Problem details: Search the data for the string "grid" and copy each line where it turns up.

Supplied entries:
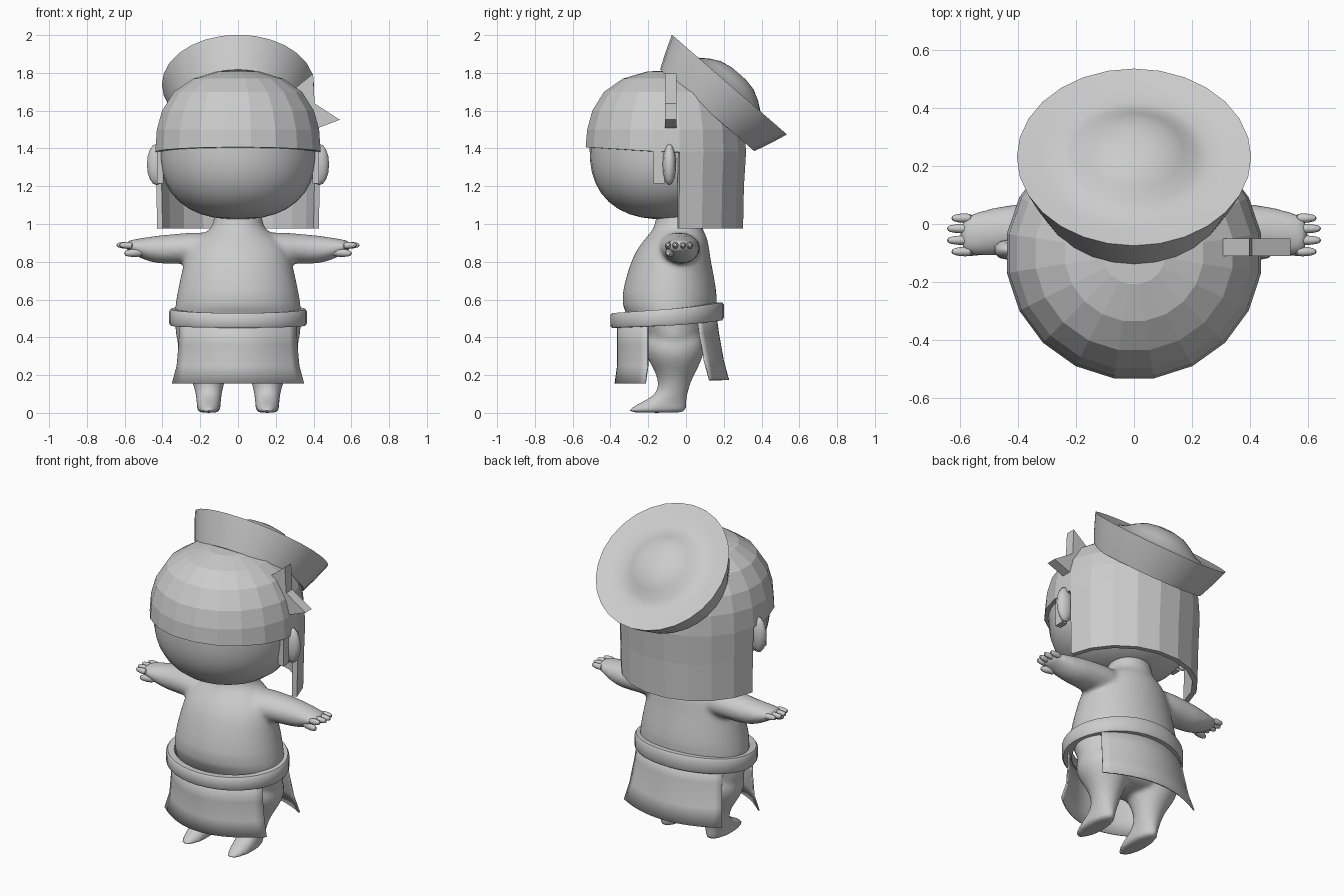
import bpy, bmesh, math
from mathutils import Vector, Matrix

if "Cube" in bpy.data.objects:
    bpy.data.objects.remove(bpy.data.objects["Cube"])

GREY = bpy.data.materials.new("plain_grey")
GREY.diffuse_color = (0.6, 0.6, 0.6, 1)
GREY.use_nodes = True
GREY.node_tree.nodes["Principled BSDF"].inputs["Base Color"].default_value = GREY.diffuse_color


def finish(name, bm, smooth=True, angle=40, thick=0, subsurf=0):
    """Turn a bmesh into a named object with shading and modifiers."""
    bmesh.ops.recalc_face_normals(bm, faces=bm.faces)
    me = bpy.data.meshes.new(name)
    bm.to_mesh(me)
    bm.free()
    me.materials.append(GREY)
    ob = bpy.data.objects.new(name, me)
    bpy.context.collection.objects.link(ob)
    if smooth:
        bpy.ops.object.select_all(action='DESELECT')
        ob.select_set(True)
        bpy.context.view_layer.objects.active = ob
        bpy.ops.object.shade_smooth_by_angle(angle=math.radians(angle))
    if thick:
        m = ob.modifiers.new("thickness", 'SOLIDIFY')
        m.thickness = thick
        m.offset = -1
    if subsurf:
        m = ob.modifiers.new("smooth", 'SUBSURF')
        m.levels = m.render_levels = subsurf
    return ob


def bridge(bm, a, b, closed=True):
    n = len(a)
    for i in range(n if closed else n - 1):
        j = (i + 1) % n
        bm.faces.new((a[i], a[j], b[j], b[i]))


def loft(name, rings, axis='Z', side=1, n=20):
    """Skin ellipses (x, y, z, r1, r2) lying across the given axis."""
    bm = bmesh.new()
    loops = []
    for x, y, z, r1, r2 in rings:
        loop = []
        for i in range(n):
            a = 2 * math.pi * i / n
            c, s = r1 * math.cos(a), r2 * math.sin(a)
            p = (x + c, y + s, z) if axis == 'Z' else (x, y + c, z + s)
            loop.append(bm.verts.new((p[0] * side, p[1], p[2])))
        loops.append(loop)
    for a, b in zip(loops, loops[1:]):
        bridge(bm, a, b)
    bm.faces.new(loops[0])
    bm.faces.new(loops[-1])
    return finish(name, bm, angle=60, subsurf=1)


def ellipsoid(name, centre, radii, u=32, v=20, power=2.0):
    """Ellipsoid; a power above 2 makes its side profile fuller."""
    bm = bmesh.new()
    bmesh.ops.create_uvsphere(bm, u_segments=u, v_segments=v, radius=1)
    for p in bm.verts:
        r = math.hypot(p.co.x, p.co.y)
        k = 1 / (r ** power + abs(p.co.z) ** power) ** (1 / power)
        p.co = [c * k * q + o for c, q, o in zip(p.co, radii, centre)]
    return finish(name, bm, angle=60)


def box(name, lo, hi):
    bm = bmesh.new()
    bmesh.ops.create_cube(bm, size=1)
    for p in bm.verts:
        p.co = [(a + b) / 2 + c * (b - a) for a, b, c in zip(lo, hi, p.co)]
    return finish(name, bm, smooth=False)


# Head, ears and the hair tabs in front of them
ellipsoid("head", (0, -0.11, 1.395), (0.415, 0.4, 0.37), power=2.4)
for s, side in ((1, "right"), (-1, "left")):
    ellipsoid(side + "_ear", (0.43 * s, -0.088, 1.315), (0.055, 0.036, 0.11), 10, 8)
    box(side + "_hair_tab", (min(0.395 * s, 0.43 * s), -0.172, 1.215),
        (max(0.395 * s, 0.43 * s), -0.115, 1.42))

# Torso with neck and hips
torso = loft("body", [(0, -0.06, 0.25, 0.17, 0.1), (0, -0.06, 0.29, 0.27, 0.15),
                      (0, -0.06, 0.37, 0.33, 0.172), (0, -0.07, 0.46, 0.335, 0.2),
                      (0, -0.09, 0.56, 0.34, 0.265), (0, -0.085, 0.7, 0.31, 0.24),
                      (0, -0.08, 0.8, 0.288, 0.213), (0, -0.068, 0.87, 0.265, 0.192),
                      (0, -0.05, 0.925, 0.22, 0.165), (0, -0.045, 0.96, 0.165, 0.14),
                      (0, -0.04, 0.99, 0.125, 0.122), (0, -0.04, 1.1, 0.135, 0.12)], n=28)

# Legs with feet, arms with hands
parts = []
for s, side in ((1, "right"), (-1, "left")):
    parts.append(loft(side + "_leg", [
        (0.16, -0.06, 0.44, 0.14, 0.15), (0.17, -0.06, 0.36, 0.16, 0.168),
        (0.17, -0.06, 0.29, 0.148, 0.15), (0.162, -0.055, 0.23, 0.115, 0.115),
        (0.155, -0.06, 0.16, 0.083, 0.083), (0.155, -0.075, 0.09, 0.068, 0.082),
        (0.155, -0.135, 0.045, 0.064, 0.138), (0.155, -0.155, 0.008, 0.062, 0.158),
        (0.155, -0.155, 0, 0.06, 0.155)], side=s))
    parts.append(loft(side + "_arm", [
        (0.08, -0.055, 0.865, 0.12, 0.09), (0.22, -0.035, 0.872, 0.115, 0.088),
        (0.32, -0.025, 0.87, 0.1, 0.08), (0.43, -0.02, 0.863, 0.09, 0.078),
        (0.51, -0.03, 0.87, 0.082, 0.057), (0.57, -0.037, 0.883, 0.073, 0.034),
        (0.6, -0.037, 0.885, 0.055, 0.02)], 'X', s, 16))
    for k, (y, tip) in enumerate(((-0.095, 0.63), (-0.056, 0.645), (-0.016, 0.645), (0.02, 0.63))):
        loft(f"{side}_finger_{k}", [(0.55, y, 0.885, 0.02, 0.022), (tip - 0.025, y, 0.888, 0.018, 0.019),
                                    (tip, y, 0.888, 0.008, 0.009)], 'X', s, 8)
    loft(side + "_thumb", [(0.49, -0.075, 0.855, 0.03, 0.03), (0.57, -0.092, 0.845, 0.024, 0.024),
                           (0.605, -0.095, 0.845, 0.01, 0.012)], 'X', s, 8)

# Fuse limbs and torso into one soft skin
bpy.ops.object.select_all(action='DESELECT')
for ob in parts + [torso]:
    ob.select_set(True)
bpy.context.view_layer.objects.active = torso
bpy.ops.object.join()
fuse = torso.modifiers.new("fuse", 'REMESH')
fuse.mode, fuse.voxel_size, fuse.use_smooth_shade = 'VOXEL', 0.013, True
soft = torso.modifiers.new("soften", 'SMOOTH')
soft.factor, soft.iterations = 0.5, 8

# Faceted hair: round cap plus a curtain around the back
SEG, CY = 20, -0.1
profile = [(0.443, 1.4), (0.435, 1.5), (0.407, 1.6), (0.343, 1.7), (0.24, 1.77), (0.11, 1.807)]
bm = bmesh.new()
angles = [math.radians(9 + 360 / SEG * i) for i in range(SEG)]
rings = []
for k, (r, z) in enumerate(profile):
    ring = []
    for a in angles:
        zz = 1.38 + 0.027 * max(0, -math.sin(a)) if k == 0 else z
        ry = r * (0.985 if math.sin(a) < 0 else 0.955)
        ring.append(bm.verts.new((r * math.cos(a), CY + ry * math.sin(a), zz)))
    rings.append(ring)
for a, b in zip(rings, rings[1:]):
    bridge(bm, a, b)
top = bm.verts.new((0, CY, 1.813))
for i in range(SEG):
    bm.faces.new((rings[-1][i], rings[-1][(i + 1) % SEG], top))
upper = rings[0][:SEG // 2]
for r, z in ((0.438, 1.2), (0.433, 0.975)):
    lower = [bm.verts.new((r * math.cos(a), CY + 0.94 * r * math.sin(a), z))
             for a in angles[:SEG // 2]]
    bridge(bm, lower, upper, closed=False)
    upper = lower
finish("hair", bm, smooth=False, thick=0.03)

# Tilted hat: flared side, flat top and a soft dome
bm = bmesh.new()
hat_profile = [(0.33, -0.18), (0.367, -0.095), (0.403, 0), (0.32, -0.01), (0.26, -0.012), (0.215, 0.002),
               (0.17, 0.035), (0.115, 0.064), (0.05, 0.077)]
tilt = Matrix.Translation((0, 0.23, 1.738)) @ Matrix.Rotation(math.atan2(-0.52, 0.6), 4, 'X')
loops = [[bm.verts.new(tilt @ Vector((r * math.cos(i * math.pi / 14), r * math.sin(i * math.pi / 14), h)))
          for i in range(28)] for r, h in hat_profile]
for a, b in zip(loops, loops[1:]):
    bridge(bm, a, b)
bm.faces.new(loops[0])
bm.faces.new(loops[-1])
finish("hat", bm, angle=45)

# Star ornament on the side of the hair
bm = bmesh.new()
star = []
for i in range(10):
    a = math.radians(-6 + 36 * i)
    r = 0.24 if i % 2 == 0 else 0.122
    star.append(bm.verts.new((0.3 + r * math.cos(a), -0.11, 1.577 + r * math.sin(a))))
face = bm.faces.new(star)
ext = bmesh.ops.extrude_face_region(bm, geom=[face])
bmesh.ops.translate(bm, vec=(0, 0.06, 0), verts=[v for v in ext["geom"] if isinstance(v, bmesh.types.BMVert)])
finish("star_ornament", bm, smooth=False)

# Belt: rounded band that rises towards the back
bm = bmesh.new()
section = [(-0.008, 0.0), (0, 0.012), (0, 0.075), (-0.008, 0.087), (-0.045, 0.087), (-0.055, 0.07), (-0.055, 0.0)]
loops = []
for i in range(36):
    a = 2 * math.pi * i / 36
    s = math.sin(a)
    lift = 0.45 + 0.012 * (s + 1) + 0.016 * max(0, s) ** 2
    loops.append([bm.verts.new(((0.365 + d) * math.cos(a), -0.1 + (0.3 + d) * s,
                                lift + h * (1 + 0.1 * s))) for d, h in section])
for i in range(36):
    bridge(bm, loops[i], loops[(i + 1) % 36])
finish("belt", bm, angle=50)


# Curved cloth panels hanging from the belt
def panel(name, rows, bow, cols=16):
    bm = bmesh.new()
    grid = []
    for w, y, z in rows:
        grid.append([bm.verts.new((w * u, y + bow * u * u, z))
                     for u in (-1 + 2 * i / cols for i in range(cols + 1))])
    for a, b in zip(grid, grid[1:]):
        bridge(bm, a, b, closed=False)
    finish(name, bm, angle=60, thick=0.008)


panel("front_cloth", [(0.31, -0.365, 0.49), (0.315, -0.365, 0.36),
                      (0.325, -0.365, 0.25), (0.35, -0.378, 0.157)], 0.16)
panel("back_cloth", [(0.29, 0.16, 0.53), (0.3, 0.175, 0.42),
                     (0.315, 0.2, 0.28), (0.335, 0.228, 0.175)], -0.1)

---

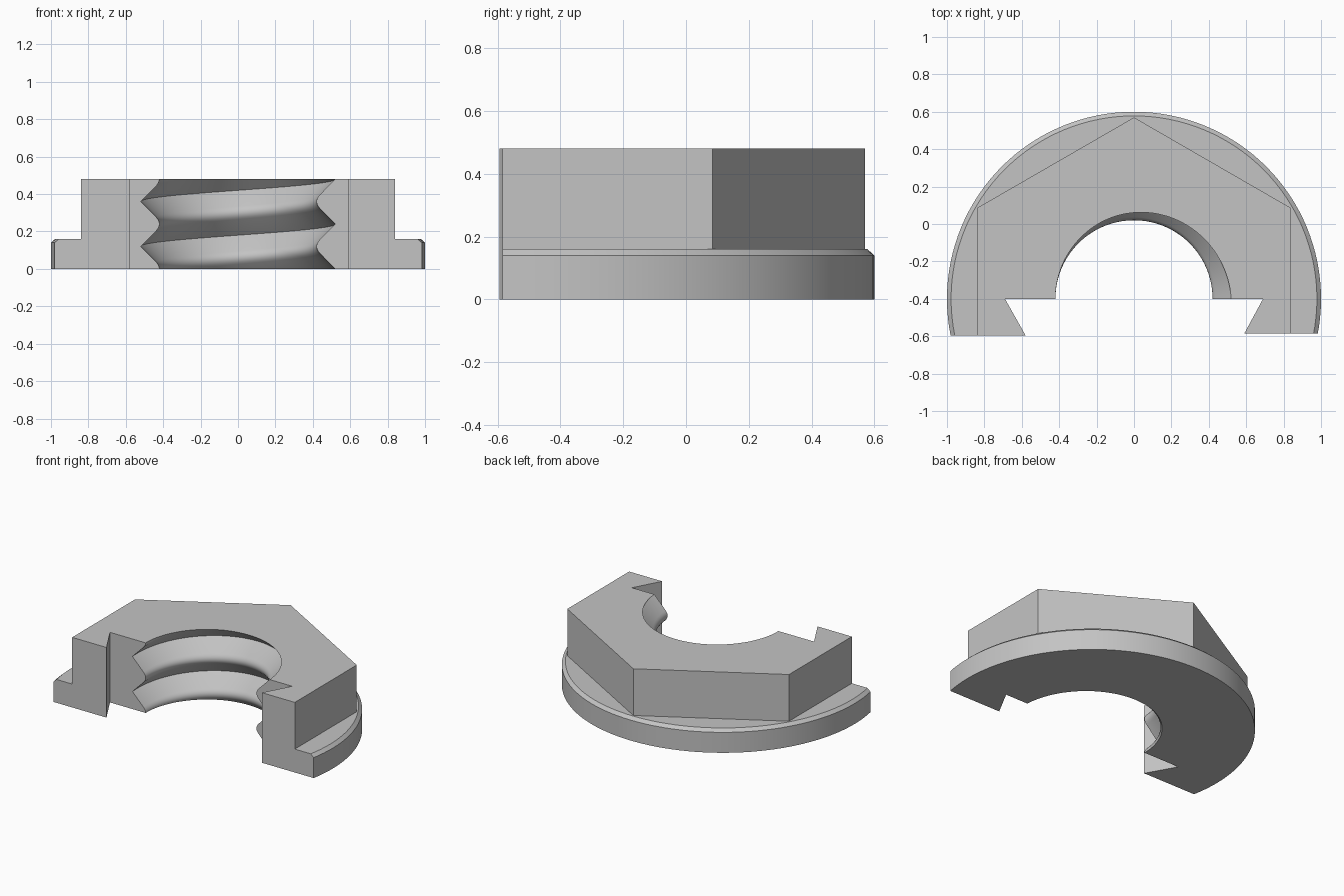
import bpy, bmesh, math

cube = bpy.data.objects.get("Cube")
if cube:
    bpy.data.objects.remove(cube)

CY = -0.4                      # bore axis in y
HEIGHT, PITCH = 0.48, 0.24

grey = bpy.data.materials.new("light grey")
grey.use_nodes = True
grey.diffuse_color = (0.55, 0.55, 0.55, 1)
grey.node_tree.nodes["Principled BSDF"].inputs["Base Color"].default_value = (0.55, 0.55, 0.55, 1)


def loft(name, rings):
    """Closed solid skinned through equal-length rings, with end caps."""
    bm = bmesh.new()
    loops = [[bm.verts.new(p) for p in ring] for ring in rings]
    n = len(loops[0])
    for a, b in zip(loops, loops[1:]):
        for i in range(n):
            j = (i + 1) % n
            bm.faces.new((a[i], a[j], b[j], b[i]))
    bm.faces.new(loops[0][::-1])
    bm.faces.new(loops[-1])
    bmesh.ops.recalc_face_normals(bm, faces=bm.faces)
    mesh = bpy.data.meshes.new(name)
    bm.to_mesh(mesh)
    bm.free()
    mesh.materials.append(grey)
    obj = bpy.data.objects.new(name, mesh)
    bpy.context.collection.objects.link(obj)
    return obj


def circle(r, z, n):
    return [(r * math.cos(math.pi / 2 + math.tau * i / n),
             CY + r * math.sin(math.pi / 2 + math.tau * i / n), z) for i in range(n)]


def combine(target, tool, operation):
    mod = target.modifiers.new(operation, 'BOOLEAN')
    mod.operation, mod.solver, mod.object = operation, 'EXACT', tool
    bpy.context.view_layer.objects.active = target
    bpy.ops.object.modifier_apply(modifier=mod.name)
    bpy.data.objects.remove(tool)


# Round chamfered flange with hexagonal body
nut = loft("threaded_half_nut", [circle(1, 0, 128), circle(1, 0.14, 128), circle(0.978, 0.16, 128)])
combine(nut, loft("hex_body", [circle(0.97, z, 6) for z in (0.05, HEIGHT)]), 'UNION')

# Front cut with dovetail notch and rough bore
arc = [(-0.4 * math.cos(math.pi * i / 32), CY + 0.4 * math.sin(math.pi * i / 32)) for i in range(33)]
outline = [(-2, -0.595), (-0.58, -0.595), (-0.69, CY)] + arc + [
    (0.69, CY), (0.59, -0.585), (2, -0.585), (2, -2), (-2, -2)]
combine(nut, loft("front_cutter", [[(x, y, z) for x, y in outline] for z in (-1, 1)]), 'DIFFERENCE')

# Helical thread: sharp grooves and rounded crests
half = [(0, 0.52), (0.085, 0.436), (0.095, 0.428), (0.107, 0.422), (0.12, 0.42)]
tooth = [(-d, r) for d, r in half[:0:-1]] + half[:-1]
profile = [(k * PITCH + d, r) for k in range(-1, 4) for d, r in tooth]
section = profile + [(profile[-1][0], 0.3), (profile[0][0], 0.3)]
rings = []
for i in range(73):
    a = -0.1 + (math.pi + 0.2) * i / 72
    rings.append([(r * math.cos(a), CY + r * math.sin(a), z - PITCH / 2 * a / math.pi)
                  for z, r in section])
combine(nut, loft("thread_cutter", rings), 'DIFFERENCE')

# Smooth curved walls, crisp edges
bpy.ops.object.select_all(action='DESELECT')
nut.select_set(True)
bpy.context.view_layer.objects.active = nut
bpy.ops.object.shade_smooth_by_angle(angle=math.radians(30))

==

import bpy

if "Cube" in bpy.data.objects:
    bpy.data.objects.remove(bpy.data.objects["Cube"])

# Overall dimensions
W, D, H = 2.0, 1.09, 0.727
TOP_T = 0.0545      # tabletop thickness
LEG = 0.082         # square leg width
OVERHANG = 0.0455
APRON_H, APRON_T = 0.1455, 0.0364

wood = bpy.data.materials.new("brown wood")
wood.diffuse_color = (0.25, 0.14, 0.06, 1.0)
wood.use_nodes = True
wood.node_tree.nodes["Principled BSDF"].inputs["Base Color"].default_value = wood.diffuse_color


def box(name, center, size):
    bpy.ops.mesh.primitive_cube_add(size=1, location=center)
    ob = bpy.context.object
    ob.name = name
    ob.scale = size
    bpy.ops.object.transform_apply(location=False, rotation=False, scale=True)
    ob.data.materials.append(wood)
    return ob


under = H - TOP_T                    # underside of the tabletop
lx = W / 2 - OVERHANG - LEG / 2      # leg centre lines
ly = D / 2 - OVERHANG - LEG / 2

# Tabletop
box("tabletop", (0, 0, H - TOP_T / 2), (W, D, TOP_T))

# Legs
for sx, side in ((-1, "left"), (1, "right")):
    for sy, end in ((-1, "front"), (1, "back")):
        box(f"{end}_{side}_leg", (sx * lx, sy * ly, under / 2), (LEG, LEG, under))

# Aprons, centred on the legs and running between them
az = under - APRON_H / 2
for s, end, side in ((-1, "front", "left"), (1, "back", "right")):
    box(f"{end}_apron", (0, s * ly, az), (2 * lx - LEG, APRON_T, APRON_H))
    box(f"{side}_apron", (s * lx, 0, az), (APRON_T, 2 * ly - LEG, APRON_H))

Solution to this problem:
    grid = []
        grid.append([bm.verts.new((w * u, y + bow * u * u, z))
    for a, b in zip(grid, grid[1:]):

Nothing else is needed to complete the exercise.